University of Colorado at Boulder alumna Jane Butcher, who with her late husband Charlie Butcher has played a key role in supporting CU-Boulder's rapidly expanding biotechnology research efforts, has pledged $1 million toward the Jennie Smoly Caruthers Biotechnology Building being built on the university's East Campus.
Jane Butcher's gift will honor Charlie Butcher, who passed away in 2004 and was a successful businessman with a passion for science, social responsibility and innovation. Charlie Butcher's links to CU-Boulder affiliated scientific startup companies spanned more than 30 years, and he played lead roles as a funder and adviser to firms such as Clonetics and NeXagen. Charlie and Jane Butcher also founded the university's biennial Butcher Symposia of Genomics and Biotechnology.
This gift commitment is the latest in nearly $4 million in total gifts the Butchers have made on behalf of CU-Boulder biotechnology. "I would love this to become an internationally recognized center for biotech. I think you have the perfect ingredients," said Butcher, who received her bachelor's degree in 1966 in international affairs from CU-Boulder. "Charlie was a big thinker, and he thought CU was the place this should all happen."
In collaboration with Butcher's gift, biotech industry pioneer Larry Gold -- a biology professor at CU-Boulder since 1970 and current CEO of the biotech firm SomaLogic -- is directing a previously undesignated gift toward the biotechnology building in honor of Charlie Butcher. In recognition of the gifts, the building's auditorium and adjacent foyer will be named in honor of Jane and Charlie Butcher.
Gold, who met the Butchers in the early 1970s and became a lifelong friend of the couple, said Charlie Butcher had considered pursuing a doctorate in biology. Although Butcher did not enroll formally in a degree program, his passion led to volunteer work in the 1970s in the labs of CU-Boulder's Gold and David Hirsh -- work that led to pioneering discoveries.

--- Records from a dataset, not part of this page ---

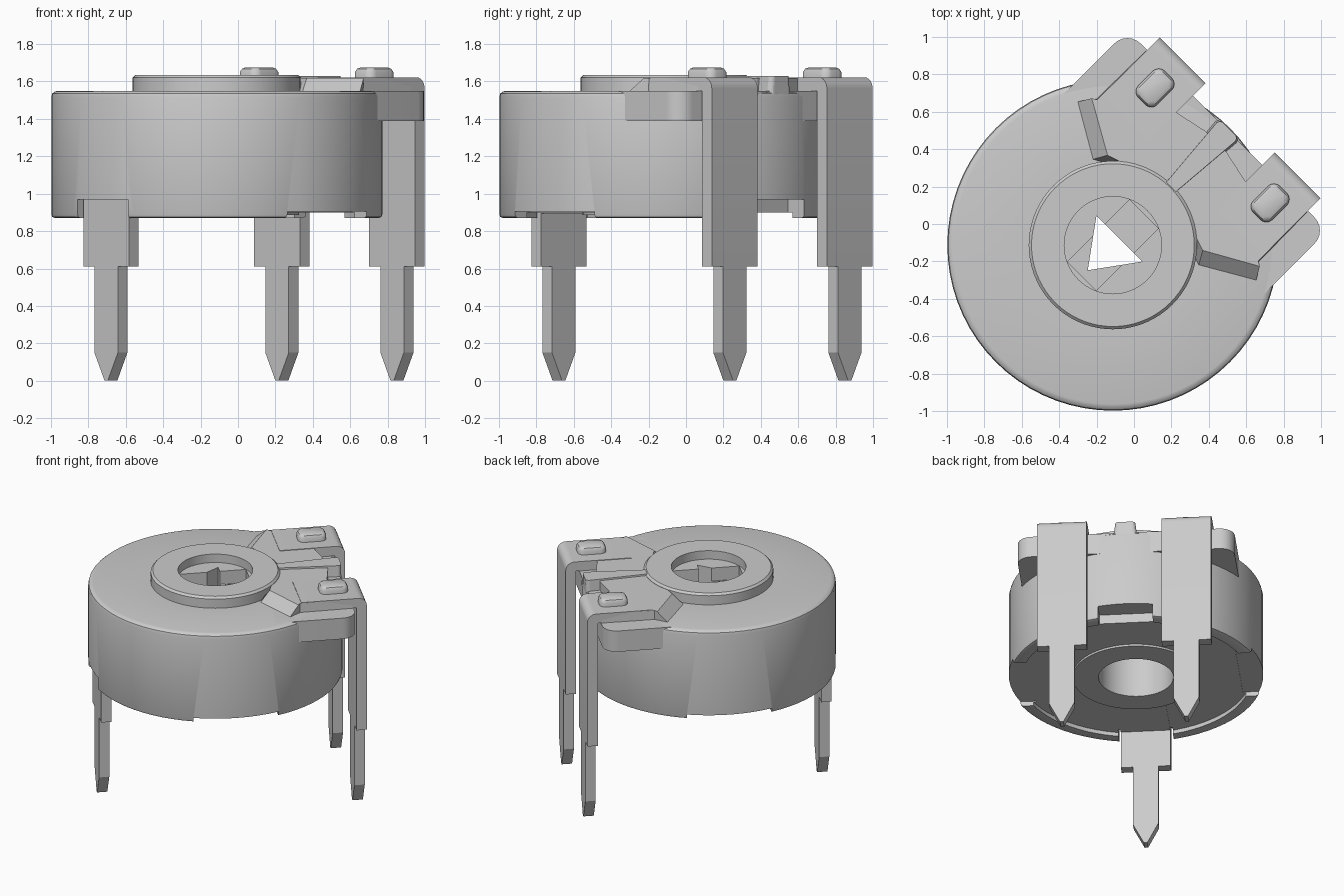
import bpy, bmesh, math
from mathutils import Matrix, Vector

cube = bpy.data.objects.get("Cube")
if cube:
    bpy.data.objects.remove(cube, do_unlink=True)

grey = bpy.data.materials.new("plain grey")
grey.use_nodes = True
grey.diffuse_color = (0.6, 0.6, 0.6, 1)
grey.node_tree.nodes["Principled BSDF"].inputs["Base Color"].default_value = (0.6, 0.6, 0.6, 1)

# The part is modelled with its terminals towards +x, then turned 45 degrees
PLACE = Matrix.Translation((-0.113, -0.113, 0)) @ Matrix.Rotation(math.radians(45), 4, 'Z')


def finish(name, bm):
    bmesh.ops.recalc_face_normals(bm, faces=bm.faces)
    bm.transform(PLACE)
    mesh = bpy.data.meshes.new(name)
    bm.to_mesh(mesh)
    bm.free()
    mesh.materials.append(grey)
    ob = bpy.data.objects.new(name, mesh)
    bpy.context.collection.objects.link(ob)
    return ob


def loft(name, low, high):
    """Solid between two matching outlines of 3D points."""
    bm = bmesh.new()
    a = [bm.verts.new(p) for p in low]
    b = [bm.verts.new(p) for p in high]
    bm.faces.new(a)
    bm.faces.new(b)
    for i in range(len(a)):
        j = (i + 1) % len(a)
        bm.faces.new((a[i], a[j], b[j], b[i]))
    return finish(name, bm)


def prism(name, pts, lo, hi, axis='z'):
    """Extrude a 2D outline along one axis."""
    put = {'z': lambda p, c: (p[0], p[1], c),
           'y': lambda p, c: (p[0], c, p[1]),
           'x': lambda p, c: (c, p[0], p[1])}[axis]
    return loft(name, [put(p, lo) for p in pts], [put(p, hi) for p in pts])


def rect(x0, x1, y0, y1):
    return [(x0, y0), (x1, y0), (x1, y1), (x0, y1)]


def mirrored(half):
    return half + [(x, -y) for x, y in reversed(half)]


def arc(cx, cy, r, a0, a1, n=6):
    angles = [math.radians(a0 + (a1 - a0) * i / n) for i in range(n + 1)]
    return [(cx + r * math.cos(a), cy + r * math.sin(a)) for a in angles]


def round_rect(cx, cy, hx, hy, r):
    pts = []
    for sx, sy, a in ((1, 1, 0), (-1, 1, 90), (-1, -1, 180), (1, -1, 270)):
        pts += arc(cx + sx * (hx - r), cy + sy * (hy - r), r, a, a + 90)
    return pts


def lathe(name, profile, steps=72):
    bm = bmesh.new()
    vs = [bm.verts.new((r, 0, z)) for r, z in profile]
    es = [bm.edges.new(p) for p in zip(vs, vs[1:])]
    bmesh.ops.spin(bm, geom=vs + es, cent=(0, 0, 0), axis=(0, 0, 1),
                   angle=math.tau, steps=steps, use_duplicate=False)
    bmesh.ops.remove_doubles(bm, verts=bm.verts, dist=0.0005)
    return finish(name, bm)


def smooth(ob, angle=35):
    bpy.ops.object.select_all(action='DESELECT')
    ob.select_set(True)
    bpy.context.view_layer.objects.active = ob
    bpy.ops.object.shade_smooth_by_angle(angle=math.radians(angle))


def cut(ob, cutter):
    bpy.context.view_layer.objects.active = ob
    mod = ob.modifiers.new("cut", 'BOOLEAN')
    mod.operation = 'DIFFERENCE'
    mod.solver = 'EXACT'
    mod.object = cutter
    bpy.ops.object.modifier_apply(modifier=mod.name)
    bpy.data.objects.remove(cutter, do_unlink=True)


# Round housing with its raised collar, underside recess and hub
body = lathe("housing", [
    (0, 1.42), (0.26, 1.42), (0.26, 0.885), (0.44, 0.885), (0.44, 0.90), (0.80, 0.90),
    (0.80, 0.87), (0.865, 0.87), (0.88, 0.876), (0.885, 0.89), (0.885, 1.515),
    (0.88, 1.535), (0.867, 1.546), (0.85, 1.55), (0.45, 1.55), (0.45, 1.62),
    (0.435, 1.635), (0.26, 1.635), (0.26, 1.57), (0, 1.57)])

# Notches in the lower rim
for side in (-1, 1):
    cut(body, prism("side_notch", rect(-0.30, 0.30, side * 0.86 - 0.14, side * 0.86 + 0.14), 0.8, 0.905))
    cut(body, prism("end_notch", rect(side * 0.87 - 0.13, side * 0.87 + 0.13, -0.19, 0.19), 0.8, 0.97))

# Screwdriver slot and triangular through hole
cut(body, prism("slot", rect(-0.235, 0.235, -0.108, 0.108), 1.47, 1.60))
cut(body, prism("arrow_hole", [(-0.19, 0), (0.05, -0.174), (0.05, 0.174)], 1.3, 1.7))
smooth(body)

# Terminal block with rounded outer corners
block = prism("terminal_block", mirrored([(0.3, 0.757)] + arc(0.767, 0.657, 0.1, 90, 0)), 1.39, 1.55)
smooth(block)

# Raised land with sloping flanks
foot = mirrored([(0.36, 0.18), (0.24, 0.405), (0.40, 0.68), (0.49, 0.615), (0.86, 0.61),
                 (0.86, 0.27), (0.74, 0.27), (0.78, 0.085)])
crown = mirrored([(0.38, 0.18), (0.32, 0.36), (0.475, 0.635), (0.49, 0.61), (0.86, 0.605),
                  (0.86, 0.27), (0.74, 0.27), (0.78, 0.085)])
loft("raised_land", [(x, y, 1.54) for x, y in foot], [(x, y, 1.618) for x, y in crown])

# Tapered wiper tongue
low = mirrored([(0.44, 0.042)] + arc(0.85, 0.053, 0.03, 80, 0, 4))
loft("tongue", [(x, y, 1.53) for x, y in low], [(x, y * 0.85, 1.63) for x, y in low])

# Two bent terminals: strap, pin and rivet head
PIN = [(-0.0885, 0.62), (-0.0885, 0.15), (-0.012, 0), (0.012, 0), (0.0885, 0.15), (0.0885, 0.62)]
strap = ([(0.5, 1.55), (0.5, 1.622)] + arc(0.903, 1.562, 0.06, 90, 0)
         + [(0.963, 0.61), (0.89, 0.61), (0.89, 1.55)])
for side, label in ((1, "left"), (-1, "right")):
    c = side * 0.435
    smooth(prism(label + "_terminal_strap", strap, c - 0.173, c + 0.173, 'y'))
    prism(label + "_terminal_pin", [(y + c, z) for y, z in PIN], 0.89, 0.963, 'x')
    levels = [(0.10, 1.60), (0.10, 1.65), (0.09, 1.668), (0.075, 1.675)]
    bm = bmesh.new()
    rings = [[bm.verts.new((x, y, z)) for x, y in round_rect(0.754, c, h, h - 0.028, h * 0.45)]
             for h, z in levels]
    for a, b in zip(rings, rings[1:]):
        for i in range(len(a)):
            j = (i + 1) % len(a)
            bm.faces.new((a[i], a[j], b[j], b[i]))
    bm.faces.new(rings[0])
    bm.faces.new(rings[-1])
    smooth(finish(label + "_rivet", bm))

# Wiper terminal on the opposite rim
prism("wiper_terminal_strap", rect(-0.173, 0.173, 0.61, 0.968), -0.837, -0.765, 'x')
prism("wiper_terminal_pin", PIN, -0.837, -0.765, 'x')
prism("wiper_inner_strap", rect(-0.80, -0.40, -0.173, 0.173), 0.895, 0.965)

"He did the work of someone who would have had a Ph.D. -- he just loved learning," Gold said. "He was one of the world's great listeners. He had no need to remind you of the things he had done, but he did a lot of things."
Jane and Charlie Butcher also have been core supporters of the Conference on World Affairs, the annual CU-Boulder forum that takes place in April.
The first phase of the 257,000-square-foot Jennie Smoly Caruthers Biotechnology Building is slated for completion in late 2011 and will house the university's Colorado Initiative in Molecular Biotechnology, or CIMB, as well as the chemical and biological engineering department and the biochemistry division of the chemistry and biochemistry department.
The building has been instrumental in helping CU-Boulder recruit a "dream team" of scientists and engineers led by CU-Boulder Distinguished Professor Thomas Cech, a 1989 Nobel laureate in chemistry and former president of the Howard Hughes Medical Institute, as well as chief scientific officer and CU-Boulder Professor Leslie Leinwand, also a founding scientist of several successful biotech companies.
With the new gift, more than $30 million in private support has now been raised for the building, including an initial naming gift from CU-Boulder Distinguished Professor Marvin Caruthers. The balance of the funding for Phase I, budgeted at $146 million, is expected from additional private funding, as well as grants and sponsored research support.